West Scranton’s wrestling program is shut down two weeks because a member of the team tested positive for the coronavirus after Monday’s practice.

“It’s 14 days of a quarantine and we cannot force anyone, but we want them all to get tested and come back negative in addition to the 14-day quarantine,” West Scranton athletic director Tom Smith said. “It’s the Scranton School District’s policy to follow the 14-day quarantine even though some of the new updates say you only have to go 10 days, but the district is continuing with the 14 just to be sure.”

The quarantine is limited to just the varsity wrestling program and not other sports teams.

The Invaders returned to practice Monday when Gov. Tom Wolf’s three-week shutdown order of scholastic sports and other activities to mitigate the spread of the coronavirus expired.

Now, the Invaders will have to wait until Jan. 19 to get together as a team again.

“It’s just tough because we had gotten into wrestling shape before the first shutdown,” West Scranton coach Paul Fox said. “Everybody just started getting into shape, we started looking good. Then we have a shutdown. We have a three-week shutdown and then guys come back, we have a practice, knowing that we have a couple weeks to get back on track, and then we get shut down.”

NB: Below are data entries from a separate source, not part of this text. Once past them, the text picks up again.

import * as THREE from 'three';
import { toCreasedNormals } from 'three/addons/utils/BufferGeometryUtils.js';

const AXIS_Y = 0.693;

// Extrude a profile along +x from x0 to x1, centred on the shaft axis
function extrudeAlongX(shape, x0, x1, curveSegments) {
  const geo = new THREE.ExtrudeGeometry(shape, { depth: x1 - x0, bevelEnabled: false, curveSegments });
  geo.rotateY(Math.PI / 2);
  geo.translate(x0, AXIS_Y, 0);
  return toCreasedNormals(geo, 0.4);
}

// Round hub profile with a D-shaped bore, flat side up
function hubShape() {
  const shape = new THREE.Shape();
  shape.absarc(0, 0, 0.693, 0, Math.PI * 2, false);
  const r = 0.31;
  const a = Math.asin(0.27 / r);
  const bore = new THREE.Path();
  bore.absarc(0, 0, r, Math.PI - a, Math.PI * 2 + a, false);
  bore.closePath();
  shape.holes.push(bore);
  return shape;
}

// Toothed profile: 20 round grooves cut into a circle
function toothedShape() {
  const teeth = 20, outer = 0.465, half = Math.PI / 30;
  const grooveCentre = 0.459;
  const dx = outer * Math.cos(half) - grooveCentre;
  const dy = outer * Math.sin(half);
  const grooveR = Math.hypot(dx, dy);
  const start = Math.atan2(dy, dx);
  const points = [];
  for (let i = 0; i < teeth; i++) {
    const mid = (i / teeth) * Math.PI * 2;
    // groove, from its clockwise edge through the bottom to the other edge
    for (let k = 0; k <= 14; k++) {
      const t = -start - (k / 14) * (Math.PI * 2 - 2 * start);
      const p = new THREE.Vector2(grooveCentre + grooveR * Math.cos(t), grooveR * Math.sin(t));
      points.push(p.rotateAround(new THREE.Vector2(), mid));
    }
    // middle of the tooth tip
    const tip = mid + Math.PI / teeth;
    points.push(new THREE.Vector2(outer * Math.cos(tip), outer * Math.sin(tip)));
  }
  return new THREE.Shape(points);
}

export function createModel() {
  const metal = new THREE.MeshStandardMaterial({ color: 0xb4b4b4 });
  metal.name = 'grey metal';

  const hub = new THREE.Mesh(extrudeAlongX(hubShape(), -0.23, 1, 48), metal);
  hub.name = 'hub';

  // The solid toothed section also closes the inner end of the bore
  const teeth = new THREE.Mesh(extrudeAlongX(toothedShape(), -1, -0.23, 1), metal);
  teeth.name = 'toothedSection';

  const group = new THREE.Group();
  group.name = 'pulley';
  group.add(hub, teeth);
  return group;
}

West Scranton needs just two more practices to reach the 10 required before a team can compete in a match. It will be a quick turnaround for the Invaders, whose first match is scheduled for Jan. 23 against defending District 2 Class 3A team champion Delaware Valley.

“Our kids are going to have to work out on their own while they’re quarantining,” Fox said. “We’re going to try to do a Zoom so that everybody has to try and tune in at the same time and just have them do things like that.”

In the meantime, the Invaders will take every safety precaution until they return to the mat, especially after the recent death of 2010 West Scranton graduate Stephen Sunday because of COVID-19 complications.

“They have to know that all the regulations and guidelines were put in to benefit them,” Smith said. “We don’t want any further tragedies. They have to know how close it is because of the unfortunate death of Stephen Sunday, a healthy young man, a professional firefighter. We don’t want that to happen to anybody, so let’s do what we can.”